When internal stability broke down in the 1960s, he remained contemptuous of lawyer-politicians and handed over power to his fellow army officer General Yaya Khan. After a humiliating defeat in 1971 war and the creation of Bangladesh, a civilian government led by Zulfikar Ali Bhutto came to power. The Pakistan People’s Party (PPP) had won the 1971 elections on a heavily leftist map for governance; entrenched as it was in socialist ideals and thereby enjoying massive support. However, it did not take long for the tide to turn. Zulfikar Ali Bhutto brought in the elements of Islamic ideology in Pakistan’s substantive foreign policy. Islam came to the forefront of all policy and law-making decisions and ultimately, emerged as the guiding principle in all policy-related issues. He was responsible for getting all policies whether pertaining to finance, defence, foreign, education or interior ministry, increasingly dressed in Islamic colours. Religion soon after became the official legitimising strategy for all political manoeuvres.
Islam had thus emerged as the most predominant political factor to facilitate in both external and internal scenarios, by the end of Bhutto’s regime and as a result thereof. Although his insistence upon the role of Islam in Pakistani politics during his final days in power could not save his fading popularity however it did serve to reinforce the centrality of Islam for the military regime that followed. The dangerous alliance between military might and religious pressure thus found its seeds in Bhutto’s policy shifts, only to find renewed force under the approaching military rule.
The military regime under Zia-ul-Haq entered the political arena in 1977 as a “caretaker ninety-day government staging a military coup.” His rule spanned over the course of eleven years, permanently scaring the Pakistani society by introducing Muslim fundamentalism at entirely different levels. In less than a year after Zia’s takeover, his main concern was to put the country on the Islamic system.
The process of Islamisation started almost immediately, and soon emerged strongly in the shape of legal amendments…
The process of Islamisation started almost immediately, and soon emerged strongly in the shape of legal amendments. As AK Brohi, General Zia’s Law and Religious Affairs Advisor rightly states, “Whatever Islamisation Zia had been enforcing was more to consolidate his own personal power than to establish a genuine Islamic order.” And in that process he brought the Wahabi ideology to the forefront of Pakistan’s religious landscape displacing the tolerant Sufism seated in the region for almost a thousand years.

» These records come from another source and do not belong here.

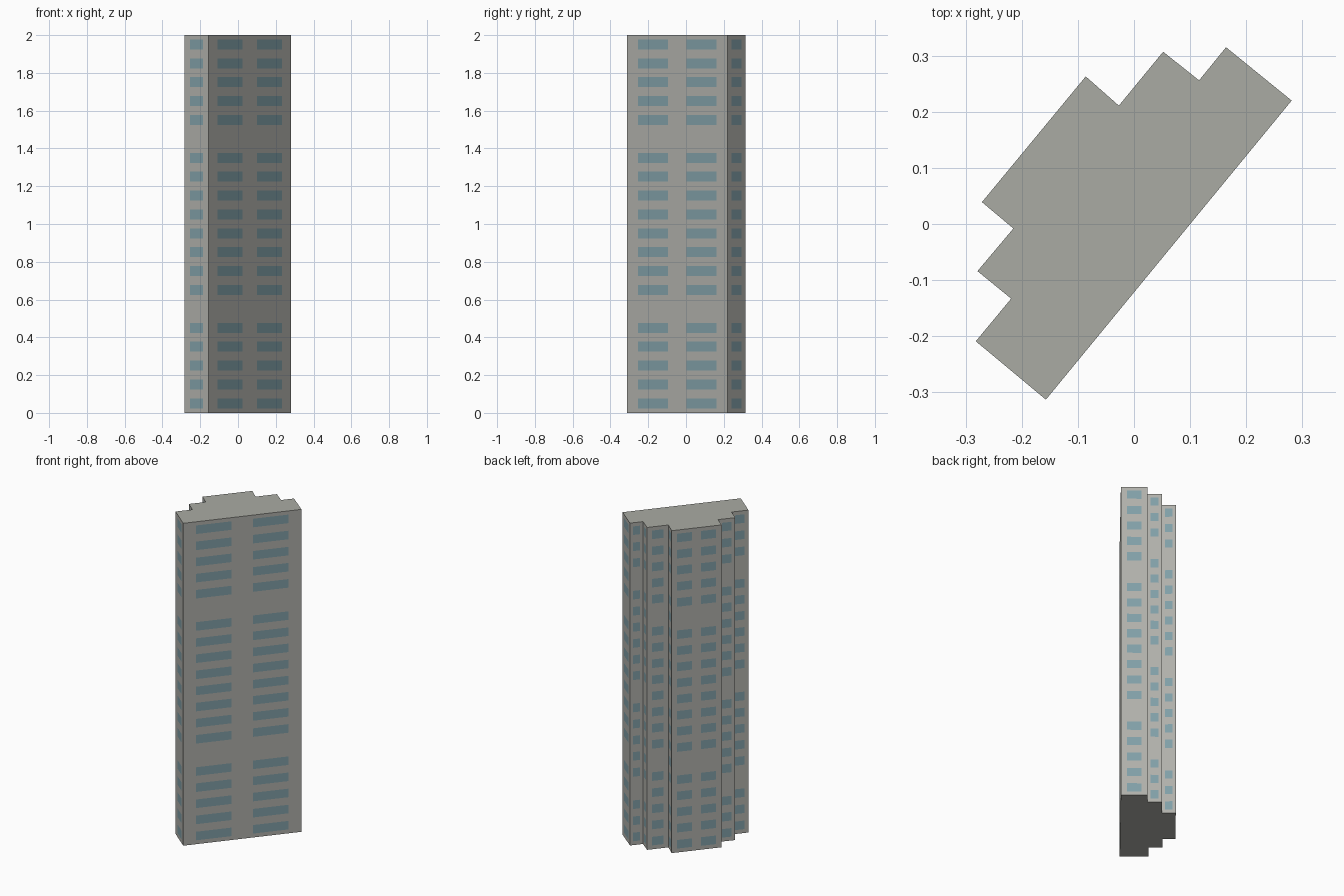
import bpy
import bmesh
from mathutils import Vector

cube = bpy.data.objects.get("Cube")
if cube:
    bpy.data.objects.remove(cube, do_unlink=True)


def make_material(name, colour):
    mat = bpy.data.materials.new(name)
    mat.use_nodes = True
    mat.diffuse_color = (*colour, 1)
    mat.node_tree.nodes["Principled BSDF"].inputs["Base Color"].default_value = (*colour, 1)
    return mat


WALL, WINDOW, ROOF = range(3)
materials = [
    make_material("concrete wall", (0.44, 0.44, 0.41)),
    make_material("blue grey window", (0.22, 0.35, 0.39)),
    make_material("roof grey", (0.40, 0.41, 0.37)),
]

# Stepped footprint, counter-clockwise from the front corner
footprint = [Vector(p) for p in (
    (-0.157, -0.313), (0.281, 0.220), (0.164, 0.315), (0.116, 0.256),
    (0.052, 0.307), (-0.027, 0.211), (-0.086, 0.263), (-0.271, 0.039),
    (-0.215, -0.008), (-0.279, -0.084), (-0.219, -0.133), (-0.282, -0.209))]

FLOORS = 20
STOREY = 2 / FLOORS
SILL, HEAD = 0.024, 0.077

# Horizontal cuts shared by all walls: ground, then sill and head of each floor, then eaves
levels = [0]
for floor in range(FLOORS):
    levels += [floor * STOREY + SILL, floor * STOREY + HEAD]
levels.append(2)

bm = bmesh.new()
bottom_ring, top_ring = [], []


def build_wall(start, end):
    """One wall with flush window faces; wide walls get two window columns."""
    length = (end - start).length
    if length > 0.2:
        cuts = [0, 0.11, 0.41, 0.59, 0.89, 1]
    else:
        cuts = [0, 0.22, 0.77, 1]
    # Narrow bays leave other storeys blank than the main walls do
    blank = (3, 9, 16) if length < 0.11 else (5, 14)
    columns = []
    for cut in cuts:
        p = start.lerp(end, cut)
        columns.append([bm.verts.new((p.x, p.y, z)) for z in levels])
    for c, (a, b) in enumerate(zip(columns, columns[1:])):
        for r in range(len(levels) - 1):
            face = bm.faces.new((a[r], b[r], b[r + 1], a[r + 1]))
            is_window = c % 2 == 1 and r % 2 == 1 and r // 2 not in blank
            face.material_index = WINDOW if is_window else WALL
    bottom_ring.extend(col[0] for col in columns[:-1])
    top_ring.extend(col[-1] for col in columns[:-1])


for i, corner in enumerate(footprint):
    build_wall(corner, footprint[(i + 1) % len(footprint)])

# Flat roof and underside
bm.faces.new(top_ring).material_index = ROOF
bm.faces.new(bottom_ring[::-1]).material_index = WALL
bmesh.ops.remove_doubles(bm, verts=bm.verts[:], dist=0.0001)

mesh = bpy.data.meshes.new("apartment_tower")
for mat in materials:
    mesh.materials.append(mat)
bm.to_mesh(mesh)
bm.free()
tower = bpy.data.objects.new("apartment_tower", mesh)
bpy.context.collection.objects.link(tower)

CIA secret funds and Saudi money poured in volumes to raise and fund Mujahedeen fighting the Soviets in Afghanistan during the Cold War. In the eighties, hundreds of madrasas soon dotted the tribal belt and other regions of Pakistan, churning out Jihadis in thousands to fight in Afghanistan and later in Kashmir. The strategic idea though was always India-centric and Soviet intervention was merely a God-sent opportunity. Carving out strategic space for itself in Afghanistan against India after Soviet withdrawal and wresting Kashmir by unleashing Jihadi power to fight the Indian Army was Zia’s grand strategy.
After Zia-Ul-Haq’s sudden death in an air crash, the leaders of the civilian governments that followed could not muster the strength to reverse the order set in motion by Ayub and cemented by Zia because of military’s ascendency over the complete government and societal apparatus in Pakistan.